Vent the garden pump

Garden pumps are paid little attention as long as they serve. But if it comes to a defect and the water pump has to be replaced, this also means a bleeding the garden pump. Here's how to vent your garden pump.

Distinguish the pump types of garden pumps

Of course, it can happen that an installed garden pump suddenly and apparently quit their service. Also in this case, bleeding the garden pump can often cause the pump to work correctly again. For this purpose, it is initially important to differentiate the water pump used as a garden pump according to their mode of operation:

  • displacement pumps
  • suction pumps

Displacement pumps are most commonly used

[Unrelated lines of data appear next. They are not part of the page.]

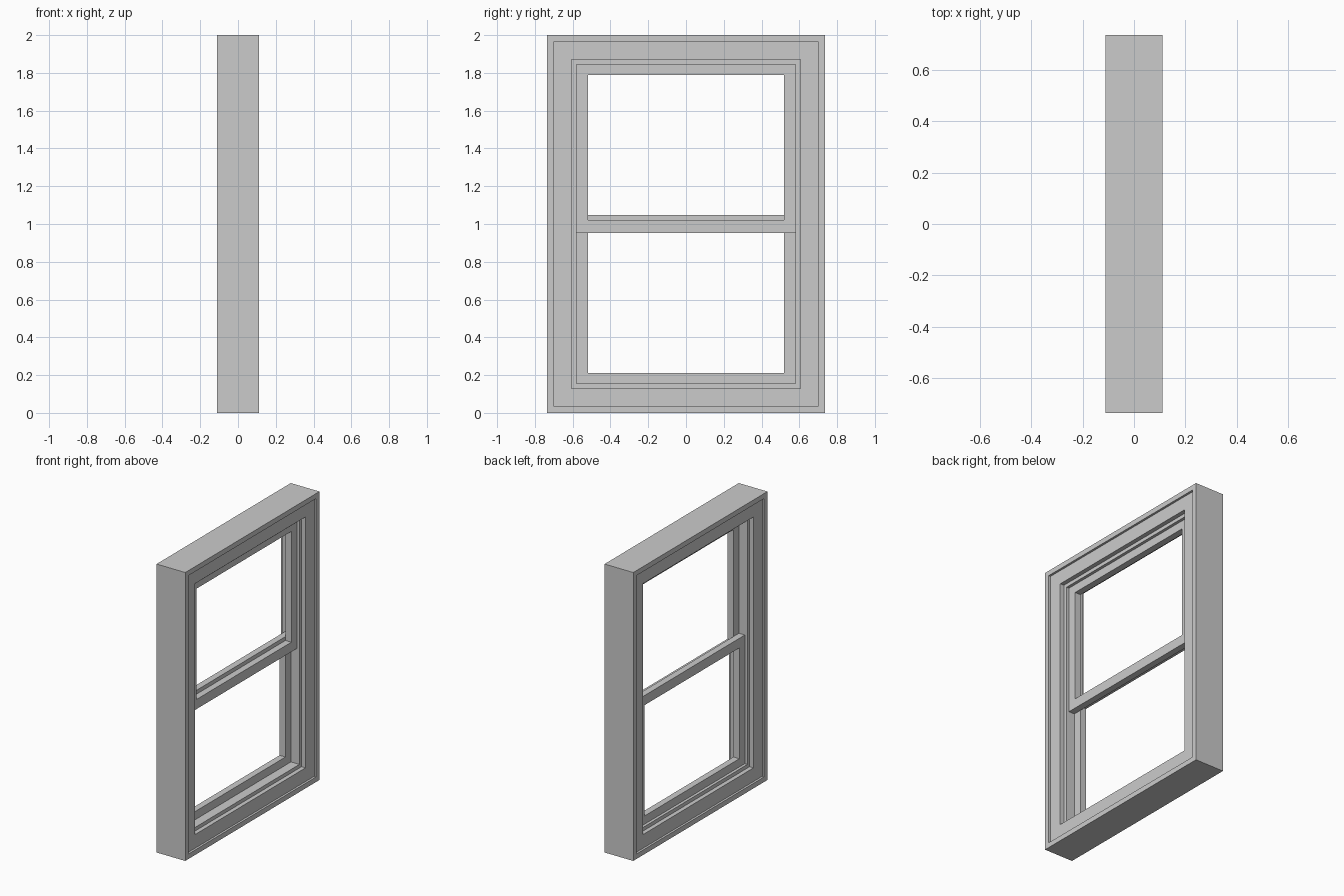
import bpy, bmesh

if "Cube" in bpy.data.objects:
    bpy.data.objects.remove(bpy.data.objects["Cube"])

HALF_W, HEIGHT = 0.735, 2.0


def rect_frame(name, profile, hw, z0, z1):
    """Sweep a closed (x, inset) profile around a rectangle in the YZ plane."""
    bm = bmesh.new()
    rings = []
    for x, d in profile:
        corners = [(-hw + d, z0 + d), (hw - d, z0 + d),
                   (hw - d, z1 - d), (-hw + d, z1 - d)]
        rings.append([bm.verts.new((x, y, z)) for y, z in corners])
    n = len(rings)
    for i in range(n):
        a, b = rings[i], rings[(i + 1) % n]
        for j in range(4):
            k = (j + 1) % 4
            bm.faces.new((a[j], a[k], b[k], b[j]))
    bmesh.ops.recalc_face_normals(bm, faces=bm.faces)
    mesh = bpy.data.meshes.new(name)
    bm.to_mesh(mesh)
    bm.free()
    obj = bpy.data.objects.new(name, mesh)
    bpy.context.collection.objects.link(obj)
    return obj


# Outer frame: stepped profile, the same on both faces
half = [(0.11, 0.0), (0.11, 0.035), (0.095, 0.035), (0.095, 0.13),
        (0.065, 0.13), (0.065, 0.155)]
profile = half + [(-x, d) for x, d in reversed(half)]
rect_frame("window_frame", profile, HALF_W, 0.0, HEIGHT)


# Sliding sashes, one behind the other, overlapping at the meeting rail
def sash(name, x0, x1, z0, z1, rail_low, rail_high):
    stile = 0.06
    obj = rect_frame(name, [(x0, 0), (x1, 0), (x1, stile), (x0, stile)],
                     0.58, z0, z1)
    # set the inner edges to the rail heights
    for v in obj.data.vertices:
        if abs(v.co.y) < 0.55:
            v.co.z = rail_low if v.co.z < (z0 + z1) / 2 else rail_high


sash("upper_sash", 0.0, 0.045, 0.953, 1.845, 1.02, 1.788)
sash("lower_sash", -0.045, 0.0, 0.155, 1.047, 0.212, 0.98)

Displacement pumps set the pumped liquid (in the case of the garden pump water) in motion and promote it. A typical displacement pump is the centrifugal pump. Since it can not suck in water and air practically can not be displaced deliberately, such a pump must be vented. Therefore, these pumps are usually immersed in the medium to be pumped, which is why they are again referred to as submersible pumps.

The seemingly self-sucking centrifugal pump

This pump must therefore be exchanged necessarily in the medium to be pumped. But now there are actually centrifugal pumps, which are offered as self-sucking pumps. This is only partially correct. Even these pumps can not attract water when in between a piece of pipe must be overcome with air. The direct intake of these pumps must also protrude directly into the fluid to be pumped. Alternatively, the suction line must be adapted to the characteristics of this supposed suction pump:

  • They vent the suction line before each use
  • They install a foot valve on the lower pipe end immersed in the pumped medium

The foot valve on the intake manifold

The foot valve acts like a check valve. Water that is in the suction line can not flow back out into the tank or well out of the suction line. So if you want to install a pump, make sure that this foot valve is present or functioning, and also that the line is completely filled with water.

Bleeding the garden pump

Bleeding the garden pump itself is then easy with such a type of pump. The pump has a cap (like some motorized oil filler cap on some mopeds) that you can unscrew. Then fill the pump with water until it runs out. For some pumps, you must also add water during operation. Therefore, you should always read the operating instructions for the garden pump you are using.

Non-sucking pumps - bleeding does not help here

The second type of pump are then self-priming pumps. However, these are not centrifugal pumps (please do not confuse them with the supposedly self-sucking centrifugal pump!), But mostly around so-called piston pumps. These pumps are actually self-priming. However, you must absolutely take into account the specified delivery height of the pump. In addition, the suction line must also be in relation to the pump capacity.

Tips & Tricks

The head of a pump does not refer to the geodetic head (geodetic means a normal height difference such as on a hill), but to the possible height of the water column in meters, which can promote the pump, so in the case of a suction line to this length, the The water column in meters indicates the negative pressure that a pump can suck. Between our atmospheric pressure and a pressure of 0 one speaks of negative pressure, under zero on the other hand begins the vacuum, which pumps, if at all, can pull only in a completely closed system.

When venting a centrifugal pump must be really completely deaerated. Even high-quality pumps can no longer deliver air with a share of more than 8 percent. However, if the suction line is leaking, air is sucked in and cavitation occurs. Under "Garden pump does not suck" you will learn what can be responsible if you can not vent the pump as it should.

Video Board: Why Your Sump Pump Needs a Vent Hole